PROBLEM STATEMENT
Reproduce exactly the lines below from the one containing "arr.use_relative_offset = False" through the one containing "y0, y1 = sorted((s * 0.1145, s * 0.138))", including both, and nothing else.

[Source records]

=== Section Start ===

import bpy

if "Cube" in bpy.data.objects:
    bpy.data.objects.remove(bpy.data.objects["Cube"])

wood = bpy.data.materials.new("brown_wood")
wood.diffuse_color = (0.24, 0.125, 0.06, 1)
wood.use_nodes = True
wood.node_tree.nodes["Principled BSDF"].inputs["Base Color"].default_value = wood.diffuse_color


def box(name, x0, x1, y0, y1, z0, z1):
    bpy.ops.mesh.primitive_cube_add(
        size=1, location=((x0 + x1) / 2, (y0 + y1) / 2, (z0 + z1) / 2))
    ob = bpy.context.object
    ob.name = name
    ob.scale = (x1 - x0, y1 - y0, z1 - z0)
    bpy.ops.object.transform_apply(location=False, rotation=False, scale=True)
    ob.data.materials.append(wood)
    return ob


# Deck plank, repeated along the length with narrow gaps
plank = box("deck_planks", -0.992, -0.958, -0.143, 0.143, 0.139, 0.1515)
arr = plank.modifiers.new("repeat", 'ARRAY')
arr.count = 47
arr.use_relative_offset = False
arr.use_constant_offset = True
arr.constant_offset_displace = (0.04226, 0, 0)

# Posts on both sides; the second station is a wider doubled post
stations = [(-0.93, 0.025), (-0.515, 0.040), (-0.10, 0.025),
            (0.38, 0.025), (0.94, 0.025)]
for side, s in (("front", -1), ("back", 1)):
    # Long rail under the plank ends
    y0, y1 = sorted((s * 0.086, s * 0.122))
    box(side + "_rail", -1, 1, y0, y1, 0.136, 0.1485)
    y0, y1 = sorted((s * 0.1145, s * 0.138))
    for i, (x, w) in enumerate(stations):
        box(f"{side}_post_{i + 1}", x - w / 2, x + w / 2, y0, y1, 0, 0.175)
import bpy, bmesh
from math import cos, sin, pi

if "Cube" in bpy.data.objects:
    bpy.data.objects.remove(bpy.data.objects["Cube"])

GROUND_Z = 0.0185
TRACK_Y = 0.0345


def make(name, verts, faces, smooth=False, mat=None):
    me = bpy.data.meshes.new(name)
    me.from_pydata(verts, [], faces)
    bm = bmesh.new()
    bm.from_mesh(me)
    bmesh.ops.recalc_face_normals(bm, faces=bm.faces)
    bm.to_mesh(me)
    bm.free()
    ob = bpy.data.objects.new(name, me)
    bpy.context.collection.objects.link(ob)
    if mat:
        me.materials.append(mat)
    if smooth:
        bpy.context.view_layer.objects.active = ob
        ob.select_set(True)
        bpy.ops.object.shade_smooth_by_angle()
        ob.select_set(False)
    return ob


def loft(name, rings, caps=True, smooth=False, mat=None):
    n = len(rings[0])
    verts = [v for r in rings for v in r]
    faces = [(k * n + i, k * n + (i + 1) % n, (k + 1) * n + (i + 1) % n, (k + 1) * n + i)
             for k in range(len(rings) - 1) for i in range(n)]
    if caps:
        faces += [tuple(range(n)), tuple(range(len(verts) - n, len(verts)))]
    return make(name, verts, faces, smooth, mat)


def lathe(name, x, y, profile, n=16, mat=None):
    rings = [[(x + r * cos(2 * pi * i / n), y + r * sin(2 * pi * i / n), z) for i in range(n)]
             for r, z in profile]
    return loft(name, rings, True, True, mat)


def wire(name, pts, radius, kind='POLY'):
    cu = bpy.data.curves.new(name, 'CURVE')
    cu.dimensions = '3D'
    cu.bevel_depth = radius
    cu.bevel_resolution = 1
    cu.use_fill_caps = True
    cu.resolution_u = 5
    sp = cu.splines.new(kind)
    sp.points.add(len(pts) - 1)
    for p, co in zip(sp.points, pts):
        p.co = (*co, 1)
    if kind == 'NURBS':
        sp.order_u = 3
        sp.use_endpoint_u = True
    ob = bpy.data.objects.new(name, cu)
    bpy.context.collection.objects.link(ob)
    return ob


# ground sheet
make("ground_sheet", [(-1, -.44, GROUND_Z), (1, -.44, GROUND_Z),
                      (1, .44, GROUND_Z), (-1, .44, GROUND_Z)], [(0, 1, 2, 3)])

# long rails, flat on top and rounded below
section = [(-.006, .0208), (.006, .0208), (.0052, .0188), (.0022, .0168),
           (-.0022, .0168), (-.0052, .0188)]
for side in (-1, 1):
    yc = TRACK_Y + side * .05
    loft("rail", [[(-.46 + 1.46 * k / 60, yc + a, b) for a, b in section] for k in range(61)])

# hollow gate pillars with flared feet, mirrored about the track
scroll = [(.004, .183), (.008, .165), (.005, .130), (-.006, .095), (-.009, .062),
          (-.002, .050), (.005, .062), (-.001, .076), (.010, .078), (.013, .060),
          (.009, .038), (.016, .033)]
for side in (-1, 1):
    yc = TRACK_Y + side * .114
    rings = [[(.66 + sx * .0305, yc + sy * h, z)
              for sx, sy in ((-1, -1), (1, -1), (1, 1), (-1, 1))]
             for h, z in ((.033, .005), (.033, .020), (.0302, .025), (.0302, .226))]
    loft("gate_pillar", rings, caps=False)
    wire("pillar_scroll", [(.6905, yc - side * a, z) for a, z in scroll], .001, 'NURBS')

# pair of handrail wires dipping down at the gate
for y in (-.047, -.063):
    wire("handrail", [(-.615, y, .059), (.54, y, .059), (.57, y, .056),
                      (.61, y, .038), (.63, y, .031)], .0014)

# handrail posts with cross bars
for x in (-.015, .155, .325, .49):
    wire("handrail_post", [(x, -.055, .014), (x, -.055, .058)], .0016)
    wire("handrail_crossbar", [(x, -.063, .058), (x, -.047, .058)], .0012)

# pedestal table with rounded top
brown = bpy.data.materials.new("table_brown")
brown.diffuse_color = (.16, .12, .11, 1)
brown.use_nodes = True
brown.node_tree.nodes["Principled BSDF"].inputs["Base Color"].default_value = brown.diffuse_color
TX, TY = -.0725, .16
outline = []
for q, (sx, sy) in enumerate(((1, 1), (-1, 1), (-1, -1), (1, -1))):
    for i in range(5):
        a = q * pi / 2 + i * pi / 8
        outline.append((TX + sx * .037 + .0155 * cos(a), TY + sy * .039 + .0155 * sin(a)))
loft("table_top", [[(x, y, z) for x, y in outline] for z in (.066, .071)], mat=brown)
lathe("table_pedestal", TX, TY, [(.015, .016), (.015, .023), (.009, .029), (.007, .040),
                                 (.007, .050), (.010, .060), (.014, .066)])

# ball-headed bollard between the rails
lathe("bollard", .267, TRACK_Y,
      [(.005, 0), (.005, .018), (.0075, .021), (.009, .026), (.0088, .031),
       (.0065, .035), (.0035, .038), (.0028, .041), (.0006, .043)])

=== Section End ===

RESPONSE BELOW
arr.use_relative_offset = False
arr.use_constant_offset = True
arr.constant_offset_displace = (0.04226, 0, 0)

# Posts on both sides; the second station is a wider doubled post
stations = [(-0.93, 0.025), (-0.515, 0.040), (-0.10, 0.025),
            (0.38, 0.025), (0.94, 0.025)]
for side, s in (("front", -1), ("back", 1)):
    # Long rail under the plank ends
    y0, y1 = sorted((s * 0.086, s * 0.122))
    box(side + "_rail", -1, 1, y0, y1, 0.136, 0.1485)
    y0, y1 = sorted((s * 0.1145, s * 0.138))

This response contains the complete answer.